Who Dominated Each Theater?

Since the idea of the scavenger hunt was to find the answers to the questions I previously stated, we all got back together and went on Padlet to help gather ideas as a class. The Padlet my class created is below. We were asked which side, the Union or Confederacy, dominated each theater - the Western, Eastern & Naval Theaters. We all looked back in our notes to find out the answer to the first essential question; Who was the ultimate victor in each of the theaters of war: East, West, Naval?  The class agreed that the Union clearly dominated the Western Theater. Two example battles of this are the Battle of Shiloh and The Siege of Vicksburg. Even though the South had more soldiers in the Battle of Shiloh, the Union came out victorious. At the Siege of Vicksburg, the Union won because the Confederacy ran out of supplies. Next, the Eastern Theater. My take on this theater was that the battles definitely seemed to be more even than the Western ones. The Confederate soldiers won battles like the Battle of Cold Harbor, due to the Union having half the number of soldiers than the South, and having a worse defense line. The Union lacked leadership at the beginning of the Eastern Theater battles, yet they ended up winning more battles as time went along, like Sherman's March to Sea and the Battle of Gettysburg. The Union also seemed to dominate the remaining theater: Naval. They won the Baton Rouge Battle due to having resources and capturing the city New Orleans, which was close to a large naval base. Another battle in the Naval theater was the Battle of Hampton Roads. Even though it was a 'draw', the Confederates were short on ammunition and fled. While running, they actually blew up their own ship so it wouldn't fall into Union hands. I think it can be argued that the Union won this battle, and dominated this theater.

Similarities In the Reasons for Results

The other essential question regards commonalities, or similarities, in the reasons for the results of the battles.

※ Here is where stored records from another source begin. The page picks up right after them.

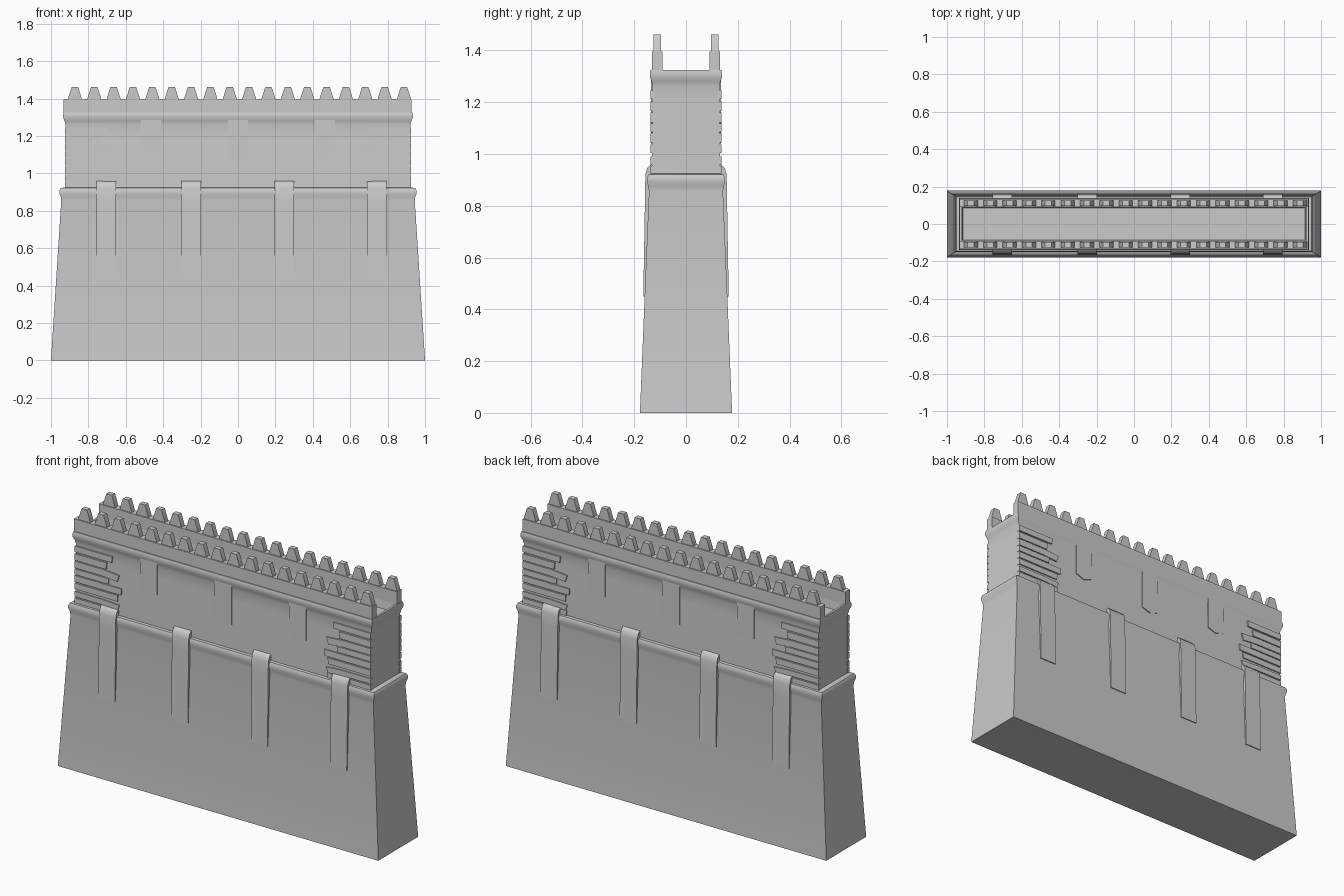
import bpy, bmesh, math

if "Cube" in bpy.data.objects:
    bpy.data.objects.remove(bpy.data.objects["Cube"])


def finish(name, bm, smooth=True):
    bmesh.ops.recalc_face_normals(bm, faces=bm.faces)
    me = bpy.data.meshes.new(name)
    bm.to_mesh(me)
    bm.free()
    ob = bpy.data.objects.new(name, me)
    bpy.context.collection.objects.link(ob)
    if smooth:
        bpy.ops.object.select_all(action='DESELECT')
        ob.select_set(True)
        bpy.context.view_layer.objects.active = ob
        bpy.ops.object.shade_smooth_by_angle(angle=math.radians(40))
    return ob


def prism(bm, pts, to_a, to_b):
    """Solid between two placements of a 2D outline."""
    a = [bm.verts.new(to_a(*p)) for p in pts]
    b = [bm.verts.new(to_b(*p)) for p in pts]
    n = len(pts)
    bm.faces.new(a)
    bm.faces.new(b[::-1])
    for i in range(n):
        j = (i + 1) % n
        bm.faces.new((a[i], b[i], b[j], a[j]))


def front_prism(bm, pts, y0, y1):
    prism(bm, pts, lambda x, z: (x, y0, z), lambda x, z: (x, y1, z))


def side_prism(bm, pts, x0, x1):
    prism(bm, pts, lambda y, z: (x0, y, z), lambda y, z: (x1, y, z))


def lofted(name, rings):
    """Rectangular rings (half x, half y, z) joined and capped."""
    bm = bmesh.new()
    loops = [[bm.verts.new((sx * hx, sy * hy, z)) for sx, sy in
              ((-1, -1), (1, -1), (1, 1), (-1, 1))] for hx, hy, z in rings]
    for lo, hi in zip(loops, loops[1:]):
        for i in range(4):
            j = (i + 1) % 4
            bm.faces.new((lo[i], lo[j], hi[j], hi[i]))
    bm.faces.new(loops[0][::-1])
    bm.faces.new(loops[-1])
    return finish(name, bm)


# Battered lower wall with rounded ledge
lofted("lower_wall", [
    (1.0, 0.178, 0), (0.945, 0.143, 0.855), (0.948, 0.146, 0.875),
    (0.955, 0.150, 0.893), (0.955, 0.150, 0.908), (0.948, 0.144, 0.921),
    (0.925, 0.130, 0.925)])

# Upper wall, flared cornice and sunken walkway
lofted("upper_wall", [
    (0.922, 0.131, 0.90), (0.922, 0.130, 1.17), (0.922, 0.129, 1.20),
    (0.922, 0.129, 1.26), (0.927, 0.133, 1.28), (0.934, 0.139, 1.295),
    (0.935, 0.140, 1.312), (0.932, 0.136, 1.325), (0.925, 0.130, 1.325),
    (0.92, 0.09, 1.325), (0.915, 0.085, 1.28)])

for s, side in ((-1, "front"), (1, "back")):
    # Parapet
    bm = bmesh.new()
    front_prism(bm, [(-0.932, 1.31), (0.928, 1.31), (0.928, 1.395), (-0.932, 1.395)],
                s * 0.09, s * 0.131)
    finish(side + "_parapet", bm)

    # Tapered merlons
    bm = bmesh.new()
    half = [(0.038, 1.385), (0.036, 1.403), (0.021, 1.45), (0.017, 1.461)]
    for i in range(18):
        cx = -0.872 + i * 0.1035
        pts = [(cx + x, z) for x, z in half] + [(cx - x, z) for x, z in half[::-1]]
        front_prism(bm, pts, s * 0.096, s * 0.125)
    finish(side + "_merlons", bm)

    # Pilasters lapping over the ledge
    bm = bmesh.new()
    prof = [(0.12, 0.96), (0.137, 0.958), (0.150, 0.945), (0.157, 0.92),
            (0.158, 0.85), (0.165, 0.45), (0.14, 0.45)]
    for cx in (-0.705, -0.25, 0.247, 0.742):
        side_prism(bm, [(s * y, z) for y, z in prof], cx - 0.052, cx + 0.052)
    finish(side + "_pilasters", bm)

    # Hanging panels with pointed ends
    bm = bmesh.new()
    for cx, zb in ((-0.465, 1.085), (0, 1.04), (0.465, 1.075)):
        w = 0.053
        front_prism(bm, [(cx - w, 1.295), (cx - w, zb + 0.018), (cx, zb),
                         (cx + w, zb + 0.018), (cx + w, 1.295)],
                    s * 0.12, s * 0.135)
    finish(side + "_panels", bm)

    # Stacked corner courses: inner x, bottom z, top z, slant
    bm = bmesh.new()
    courses = [(0.69, 1.212, 1.246, 0), (0.725, 1.165, 1.203, 0),
               (0.647, 1.122, 1.160, -0.008), (0.712, 1.085, 1.117, 0),
               (0.632, 1.044, 1.080, 0), (0.655, 1.003, 1.037, 0),
               (0.645, 0.960, 0.990, -0.006), (0.65, 0.925, 0.953, 0)]
    for m in (-1, 1):
        for x, z0, z1, d in courses:
            k = 0.012 if d else 0.003
            front_prism(bm, [(m * 0.924, z0), (m * 0.924, z1), (m * 0.75, z1),
                             (m * x, z1 + d), (m * (x + k), z0 + d), (m * 0.75, z0)],
                        s * 0.12, s * 0.137)
    finish(side + "_corner_courses", bm)
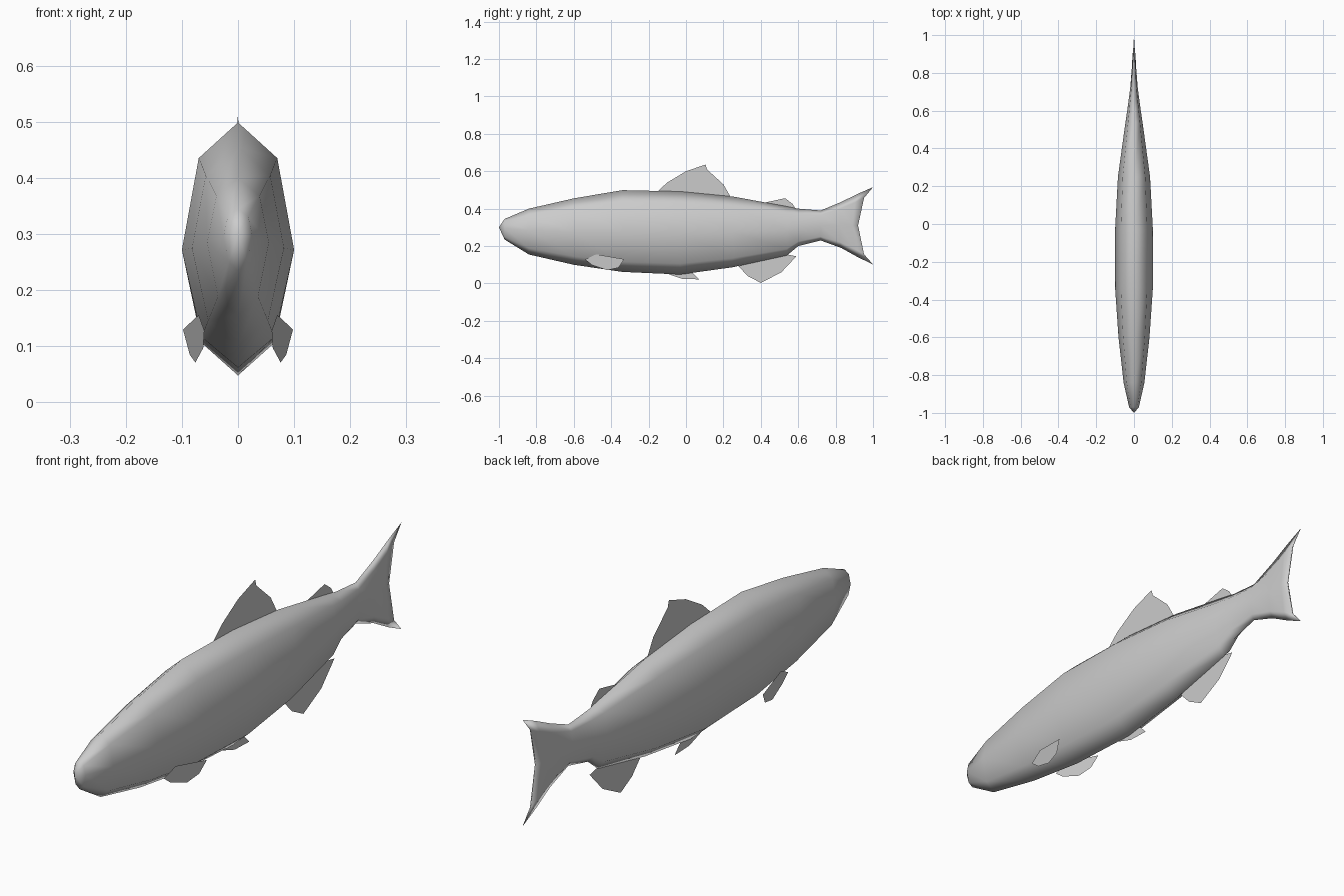
import bpy, bmesh

if "Cube" in bpy.data.objects:
    bpy.data.objects.remove(bpy.data.objects["Cube"])

grey = bpy.data.materials.new("light_grey")
grey.diffuse_color = (0.6, 0.6, 0.6, 1)
grey.use_nodes = True
grey.node_tree.nodes["Principled BSDF"].inputs["Base Color"].default_value = grey.diffuse_color


def make(name, verts, faces, smooth=False):
    mesh = bpy.data.meshes.new(name)
    mesh.from_pydata(verts, [], faces)
    bm = bmesh.new()
    bm.from_mesh(mesh)
    bmesh.ops.recalc_face_normals(bm, faces=bm.faces[:])
    for f in bm.faces:
        f.smooth = smooth
    bm.to_mesh(mesh)
    bm.free()
    mesh.materials.append(grey)
    obj = bpy.data.objects.new(name, mesh)
    bpy.context.collection.objects.link(obj)
    return obj


# Body and tail: y, top, middle, bottom, half width, sweep of the tail tips
stations = [
    (-0.97, .345, .295, .235, .026, 0),
    (-0.84, .400, .285, .155, .055, 0),
    (-0.60, .455, .275, .100, .082, 0),
    (-0.34, .499, .272, .062, .100, 0),
    (-0.03, .492, .272, .048, .100, 0),
    (0.25, .465, .275, .087, .085, 0),
    (0.54, .412, .285, .150, .045, 0),
    (0.60, .400, .295, .200, .036, 0),
    (0.72, .390, .310, .230, .020, 0),
    (0.82, .436, .310, .190, .012, .01),
    (0.89, .480, .310, .140, .008, .03),
    (0.92, .515, .310, .102, .003, .08),
]
verts, faces = [], []
for y, top, mid, low, w, sweep in stations:
    up, down = mid + (top - mid) * .72, mid + (low - mid) * .74
    ring = [(0, top, 1), (.7 * w, up, .4), (w, mid, 0), (.65 * w, down, .4),
            (0, low, 1), (-.65 * w, down, .4), (-w, mid, 0), (-.7 * w, up, .4)]
    verts += [(x, y + s * sweep, z) for x, z, s in ring]
for r in range(len(stations) - 1):
    for k in range(8):
        a, b = r * 8 + k, r * 8 + (k + 1) % 8
        faces.append((a, b, b + 8, a + 8))
# Rounded snout and thin closed tail edge
nose = len(verts)
verts.append((0, -1.0, .30))
faces += [(nose, k, (k + 1) % 8) for k in range(8)]
e = (len(stations) - 1) * 8
faces += [(e, e + 1, e + 7), (e + 1, e + 2, e + 6, e + 7),
          (e + 2, e + 3, e + 5, e + 6), (e + 3, e + 4, e + 5)]
make("body", verts, faces, smooth=True)

# Flat fins on the centre line, as y, z outlines
fins = {
    "dorsal_fin": [(-.16, .485), (-.10, .54), (0, .60), (.105, .636),
                   (.112, .61), (.20, .53), (.24, .46)],
    "rear_dorsal_fin": [(.41, .43), (.53, .456), (.57, .425), (.585, .40)],
    "pelvic_fin": [(-.10, .052), (-.02, .025), (.07, .022), (.035, .058)],
    "anal_fin": [(.28, .093), (.33, .04), (.40, .003), (.51, .06),
                 (.59, .145), (.54, .155)],
}
for name, outline in fins.items():
    make(name, [(0, y, z) for y, z in outline], [range(len(outline))])

# Mirrored pectoral fins, splayed outward toward the rear
pectoral = [(.060, -.54, .128), (.070, -.48, .156), (.098, -.33, .13),
            (.086, -.36, .085), (.076, -.42, .071), (.062, -.50, .097)]
for side, s in (("right", 1), ("left", -1)):
    make(side + "_pectoral_fin", [(s * x, y, z) for x, y, z in pectoral],
         [range(len(pectoral))])
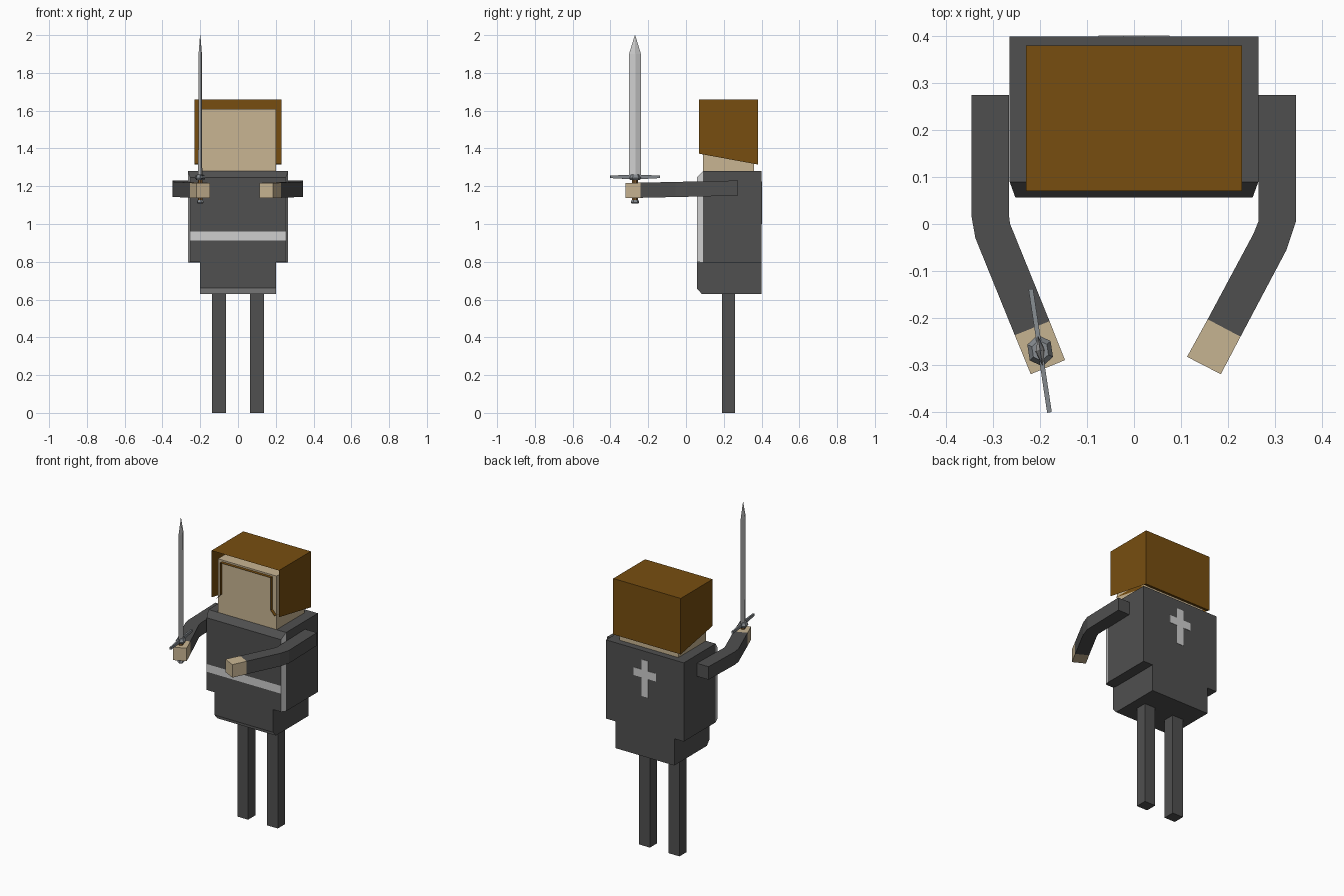
import bpy, bmesh, math
from mathutils import Vector, Matrix

if "Cube" in bpy.data.objects:
    bpy.data.objects.remove(bpy.data.objects["Cube"])


def material(name, rgb):
    m = bpy.data.materials.new(name)
    m.diffuse_color = (*rgb, 1)
    m.use_nodes = True
    m.node_tree.nodes["Principled BSDF"].inputs["Base Color"].default_value = m.diffuse_color
    return m


CLOTH = material("dark_cloth", (0.08, 0.08, 0.08))
TRIM = material("light_trim", (0.62, 0.62, 0.62))
SKIN = material("skin", (0.58, 0.46, 0.29))
HAIR = material("brown_hair", (0.185, 0.076, 0.005))
STEEL = material("steel", (0.24, 0.26, 0.28))
GRIP = material("grip_leather", (0.20, 0.10, 0.03))


def finish(name, bm, *mats):
    bmesh.ops.recalc_face_normals(bm, faces=bm.faces[:])
    me = bpy.data.meshes.new(name)
    bm.to_mesh(me)
    bm.free()
    for m in mats:
        me.materials.append(m)
    ob = bpy.data.objects.new(name, me)
    bpy.context.collection.objects.link(ob)
    return ob


def loft(rings, bm=None):
    """Skin a list of equal-length point rings and cap both ends."""
    bm = bm or bmesh.new()
    vs = [[bm.verts.new(p) for p in r] for r in rings]
    n = len(vs[0])
    for a, b in zip(vs, vs[1:]):
        for i in range(n):
            j = (i + 1) % n
            bm.faces.new((a[i], a[j], b[j], b[i]))
    bm.faces.new(vs[0])
    bm.faces.new(vs[-1])
    return bm


def box(name, x0, x1, y0, y1, z0, z1, mat):
    ring = lambda z: [(x0, y0, z), (x1, y0, z), (x1, y1, z), (x0, y1, z)]
    return finish(name, loft([ring(z0), ring(z1)]), mat)


def rect_y(hw, y, z0, z1):
    return [(-hw, y, z0), (hw, y, z0), (hw, y, z1), (-hw, y, z1)]


# tunic: box with a bevelled front, belt band cut into the front face
bm = loft([rect_y(0.253, 0.057, 0.80, 1.245), rect_y(0.265, 0.09, 0.795, 1.28),
           rect_y(0.265, 0.40, 0.795, 1.28)])
for z in (0.912, 0.96):
    bmesh.ops.bisect_plane(bm, geom=bm.verts[:] + bm.edges[:] + bm.faces[:],
                           plane_co=(0, 0, z), plane_no=(0, 0, 1))
bmesh.ops.recalc_face_normals(bm, faces=bm.faces[:])
for f in bm.faces:
    c, n = f.calc_center_median(), f.normal
    belt = n.y < -0.9 and 0.912 < c.z < 0.96
    side_trim = abs(n.x) > 0.5 and n.y < -0.2
    f.material_index = 1 if belt or side_trim else 0
finish("tunic", bm, CLOTH, TRIM)

# skirt: side profile with bevelled lower front edge
side = [(0.057, 0.66), (0.083, 0.63), (0.40, 0.63), (0.40, 0.80), (0.057, 0.80)]
bm = loft([[(x, y, z) for y, z in side] for x in (-0.2, 0.2)])
bmesh.ops.recalc_face_normals(bm, faces=bm.faces[:])
for f in bm.faces:
    f.material_index = 1 if f.normal.z < -0.3 and f.normal.y < -0.3 else 0
finish("skirt", bm, CLOTH, TRIM)

# cross on the back
w, a = 0.023, 0.076
cross = [(-w, 1.0), (w, 1.0), (w, 1.115), (a, 1.115), (a, 1.163), (w, 1.163),
         (w, 1.225), (-w, 1.225), (-w, 1.163), (-a, 1.163), (-a, 1.115), (-w, 1.115)]
finish("back_cross", loft([[(x, y, z) for x, z in cross] for y in (0.399, 0.402)]), TRIM)

# legs
for s, label in ((-1, "right"), (1, "left")):
    xs = sorted((s * 0.064, s * 0.138))
    box(label + "_leg", *xs, 0.19, 0.26, 0, 0.64, CLOTH)

# head and hair: arch-shaped shell with a sloped lower edge and a back panel
box("head", -0.2, 0.2, 0.09, 0.36, 1.28, 1.61, SKIN)
half = [(0.23, 1.66), (0.23, 1.30), (0.2, 1.30), (0.2, 1.37), (0.172, 1.40), (0.172, 1.60)]
arch = half + [(-x, z) for x, z in reversed(half)]
bm = loft([[(x, y, z) for x, z in arch] for y in (0.07, 0.36)])
loft([rect_y(0.23, 0.36, 1.30, 1.66), rect_y(0.23, 0.38, 1.30, 1.66)], bm)
cut = bmesh.ops.bisect_plane(bm, geom=bm.verts[:] + bm.edges[:] + bm.faces[:],
                             plane_co=(0, 0.07, 1.372), plane_no=(0, -0.057, -0.31),
                             clear_outer=True)
bmesh.ops.holes_fill(bm, edges=[e for e in bm.edges if e.is_boundary], sides=0)
finish("hair", bm, HAIR)


# arms: sections given as outer and inner plan points, dropping slightly forward
def section(outer, inner):
    def zc(p):
        return 1.184 + 0.022 * p[1]
    h = 0.04
    return [(*outer, zc(outer) - h), (*inner, zc(inner) - h),
            (*inner, zc(inner) + h), (*outer, zc(outer) + h)]


arms = {
    "right": [((-0.346, 0.275), (-0.266, 0.275)), ((-0.346, 0.015), (-0.266, 0.015)),
              ((-0.338, -0.03), (-0.264, 0.0)), ((-0.254, -0.237), (-0.18, -0.207)),
              ((-0.220, -0.320), (-0.147, -0.290))],
    "left": [((0.345, 0.275), (0.265, 0.275)), ((0.345, 0.005), (0.265, 0.005)),
             ((0.325, -0.055), (0.255, -0.02)), ((0.227, -0.24), (0.157, -0.203)),
             ((0.185, -0.320), (0.113, -0.283))],
}
for label, pts in arms.items():
    rings = [section(*p) for p in pts]
    finish(label + "_arm", loft(rings[:4]), CLOTH)
    finish(label + "_hand", loft(rings[3:]), SKIN)

# sword: built along local y (blade width) and z, then turned and placed in the hand
PLACE = Matrix.Translation((-0.2, -0.27, 0)) @ Matrix.Rotation(math.radians(8.6), 4, "Z")


def sword_part(name, rings, mat):
    finish(name, loft(rings), mat).matrix_world = PLACE


def diamond(hx, hy, z):
    return [(hx, 0, z), (0, hy, z), (-hx, 0, z), (0, -hy, z)]


def hexagon(r, z):
    return [(0.85 * r * math.sin(k * math.pi / 3), r * math.cos(k * math.pi / 3), z)
            for k in range(6)]


sword_part("blade", [diamond(0.011, 0.033, 1.25), diamond(0.009, 0.032, 1.90),
                     diamond(0.001, 0.001, 2.0)], TRIM)
sword_part("guard_block", [hexagon(0.026, 1.232), hexagon(0.034, 1.244),
                           hexagon(0.022, 1.262)], STEEL)
lens = [(-0.133, 1.243), (0, 1.236), (0.133, 1.243), (0.133, 1.256), (0, 1.262), (-0.133, 1.256)]
sword_part("guard", [[(x, y, z) for y, z in lens] for x in (-0.005, 0.005)], STEEL)
sword_part("grip", [hexagon(0.015, 1.12), hexagon(0.015, 1.238)], GRIP)
sword_part("pommel", [hexagon(0.016, 1.108), hexagon(0.023, 1.114),
                      hexagon(0.018, 1.126)], STEEL)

A commonality I noticed was concerning the number of soldiers involved in the battles. A few examples of this are the Battle of Fort Sumter, the Surrender of Fort Donelson, the Battle of Shiloh & the Battle of Cold Harbor. A majority of the time, one side didn't have enough soldiers to keep up with the opposing side. Another similarity is supplies. For example, the Confederacy had to surrender in the Siege of Vicksburg because they ran out of supplies, and in the Battle of Fort Sumter the Union troops did not have enough supplies to defend themselves against a siege. It is pretty clear to me that the Union dominated the battles of the Civil War, with a few exceptions.